Catholic educators turn into evangelists with a marketing mission to rescue waning schools
But with a new principal who knocked on doors, offered X Box video game consoles to kids who brought in a friend, and recruited families who lost their bid in a charter school lottery, the East Los Angeles school stayed open — 132 pupils are registered for this fall.
Call it educational evangelism. Roman Catholic schools are seeing years of marketing efforts starting to pay off in spite of tough competition from charter schools and the lingering effects of a devastating recession.
After seeing years of relentless enrollment decline, several key dioceses across the nation saw students trickle back to their schools over the past year. They say it comes down to a cultural change in Catholic education that has taken a while to implement but is finally taking root.
“If we want to continue to survive, we have to think like a business,” said Domenico Pilato, who heads the Archdiocese of Los Angeles’ school marketing project.
Nationally, Catholic school enrollment is still waning — closing 167 schools and losing 34,000 pupils over the past year.

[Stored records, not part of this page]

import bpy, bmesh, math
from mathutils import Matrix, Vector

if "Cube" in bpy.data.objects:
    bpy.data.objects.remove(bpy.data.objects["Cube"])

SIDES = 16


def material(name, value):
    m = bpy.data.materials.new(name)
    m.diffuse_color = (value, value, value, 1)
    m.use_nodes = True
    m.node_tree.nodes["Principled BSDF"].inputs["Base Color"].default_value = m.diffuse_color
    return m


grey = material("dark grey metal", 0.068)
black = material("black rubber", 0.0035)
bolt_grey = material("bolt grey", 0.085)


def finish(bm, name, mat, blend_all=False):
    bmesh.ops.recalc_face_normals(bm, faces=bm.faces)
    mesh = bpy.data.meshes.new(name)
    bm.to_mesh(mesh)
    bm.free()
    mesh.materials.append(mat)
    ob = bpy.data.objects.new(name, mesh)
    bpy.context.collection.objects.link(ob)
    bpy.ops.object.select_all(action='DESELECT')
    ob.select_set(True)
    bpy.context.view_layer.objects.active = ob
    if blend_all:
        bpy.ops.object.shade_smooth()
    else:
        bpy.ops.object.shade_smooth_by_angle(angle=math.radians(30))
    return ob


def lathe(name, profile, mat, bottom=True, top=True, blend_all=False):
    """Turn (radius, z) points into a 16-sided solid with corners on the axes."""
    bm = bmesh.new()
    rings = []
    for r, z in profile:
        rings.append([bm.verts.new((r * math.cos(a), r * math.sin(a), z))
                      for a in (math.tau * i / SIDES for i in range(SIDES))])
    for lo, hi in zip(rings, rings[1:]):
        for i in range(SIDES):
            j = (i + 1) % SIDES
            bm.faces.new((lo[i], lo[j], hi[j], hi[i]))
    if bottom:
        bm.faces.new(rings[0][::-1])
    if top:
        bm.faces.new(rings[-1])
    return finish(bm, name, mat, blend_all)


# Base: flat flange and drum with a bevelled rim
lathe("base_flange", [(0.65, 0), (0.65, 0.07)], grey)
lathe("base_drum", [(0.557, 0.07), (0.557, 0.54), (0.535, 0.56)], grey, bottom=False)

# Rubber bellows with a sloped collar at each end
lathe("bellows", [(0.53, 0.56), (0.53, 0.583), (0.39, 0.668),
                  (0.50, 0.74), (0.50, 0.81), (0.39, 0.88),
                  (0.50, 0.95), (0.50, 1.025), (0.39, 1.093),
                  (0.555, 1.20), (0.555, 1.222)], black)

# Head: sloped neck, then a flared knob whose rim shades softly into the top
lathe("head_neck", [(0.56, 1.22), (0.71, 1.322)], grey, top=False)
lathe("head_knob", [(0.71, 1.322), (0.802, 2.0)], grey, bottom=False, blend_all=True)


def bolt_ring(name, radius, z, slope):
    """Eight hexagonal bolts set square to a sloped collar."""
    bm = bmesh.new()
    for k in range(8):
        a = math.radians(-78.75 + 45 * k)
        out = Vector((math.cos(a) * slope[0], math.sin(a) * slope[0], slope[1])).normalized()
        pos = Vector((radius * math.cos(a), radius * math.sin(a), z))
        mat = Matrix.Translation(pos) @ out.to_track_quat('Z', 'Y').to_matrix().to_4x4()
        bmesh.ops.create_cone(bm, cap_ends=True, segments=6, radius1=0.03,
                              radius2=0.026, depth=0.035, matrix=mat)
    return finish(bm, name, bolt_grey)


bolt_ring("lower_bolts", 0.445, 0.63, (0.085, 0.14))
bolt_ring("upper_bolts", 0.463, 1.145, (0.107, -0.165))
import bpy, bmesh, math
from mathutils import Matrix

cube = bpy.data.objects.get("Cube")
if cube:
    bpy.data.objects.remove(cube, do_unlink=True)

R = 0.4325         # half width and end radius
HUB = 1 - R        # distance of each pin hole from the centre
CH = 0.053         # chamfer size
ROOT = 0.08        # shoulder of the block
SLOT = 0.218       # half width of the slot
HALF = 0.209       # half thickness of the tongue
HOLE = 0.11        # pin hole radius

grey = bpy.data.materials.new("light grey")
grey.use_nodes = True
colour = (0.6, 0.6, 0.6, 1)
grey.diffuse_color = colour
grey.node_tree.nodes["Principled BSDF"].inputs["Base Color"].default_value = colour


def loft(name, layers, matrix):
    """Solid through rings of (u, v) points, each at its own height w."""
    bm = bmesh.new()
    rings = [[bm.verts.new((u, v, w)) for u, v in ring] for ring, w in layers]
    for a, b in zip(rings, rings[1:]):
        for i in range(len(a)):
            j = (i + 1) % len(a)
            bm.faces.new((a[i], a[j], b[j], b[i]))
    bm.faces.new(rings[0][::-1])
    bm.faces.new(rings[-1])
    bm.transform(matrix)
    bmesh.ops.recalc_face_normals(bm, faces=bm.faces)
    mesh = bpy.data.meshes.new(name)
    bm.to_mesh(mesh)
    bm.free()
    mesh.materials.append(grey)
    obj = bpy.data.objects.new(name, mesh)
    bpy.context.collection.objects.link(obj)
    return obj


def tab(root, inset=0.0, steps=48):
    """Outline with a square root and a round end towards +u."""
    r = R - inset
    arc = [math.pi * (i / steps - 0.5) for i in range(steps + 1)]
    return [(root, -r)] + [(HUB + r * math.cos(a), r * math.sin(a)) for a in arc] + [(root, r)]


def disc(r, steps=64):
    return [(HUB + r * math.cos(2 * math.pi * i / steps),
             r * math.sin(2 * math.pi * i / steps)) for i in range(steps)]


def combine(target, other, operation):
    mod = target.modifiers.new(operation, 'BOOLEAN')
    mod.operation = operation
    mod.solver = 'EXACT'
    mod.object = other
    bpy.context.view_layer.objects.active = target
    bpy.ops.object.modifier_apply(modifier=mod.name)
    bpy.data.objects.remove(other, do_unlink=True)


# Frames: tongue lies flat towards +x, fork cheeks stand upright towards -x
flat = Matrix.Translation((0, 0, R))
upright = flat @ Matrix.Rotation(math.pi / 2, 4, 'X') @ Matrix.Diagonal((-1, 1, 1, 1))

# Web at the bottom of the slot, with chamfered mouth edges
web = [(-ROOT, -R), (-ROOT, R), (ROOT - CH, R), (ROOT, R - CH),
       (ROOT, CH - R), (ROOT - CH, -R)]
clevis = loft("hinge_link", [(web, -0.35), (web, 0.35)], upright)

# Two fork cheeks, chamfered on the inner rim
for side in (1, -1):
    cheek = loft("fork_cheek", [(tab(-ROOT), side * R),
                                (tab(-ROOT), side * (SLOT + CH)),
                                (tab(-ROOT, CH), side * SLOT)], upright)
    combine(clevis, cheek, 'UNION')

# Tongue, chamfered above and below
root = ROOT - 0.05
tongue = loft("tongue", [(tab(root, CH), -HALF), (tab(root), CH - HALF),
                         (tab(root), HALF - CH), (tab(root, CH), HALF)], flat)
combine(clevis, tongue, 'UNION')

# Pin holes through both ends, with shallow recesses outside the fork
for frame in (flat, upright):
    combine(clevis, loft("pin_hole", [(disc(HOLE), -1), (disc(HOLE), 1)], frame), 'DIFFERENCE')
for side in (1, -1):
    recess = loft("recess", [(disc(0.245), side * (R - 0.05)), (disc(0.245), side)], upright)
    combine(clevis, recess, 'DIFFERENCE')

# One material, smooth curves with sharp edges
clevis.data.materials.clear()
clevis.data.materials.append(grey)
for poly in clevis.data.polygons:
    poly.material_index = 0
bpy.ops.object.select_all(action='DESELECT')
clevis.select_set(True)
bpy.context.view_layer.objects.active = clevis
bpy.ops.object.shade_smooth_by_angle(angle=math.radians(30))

But educators say the number of schools with waiting lists increased by 171 and 34 schools opened.
The archdioceses of Los Angeles, Boston and Chicago, which have all employed aggressive marketing programs, have seen student upticks, offering hope the exodus can be turned around on a larger scale. [more]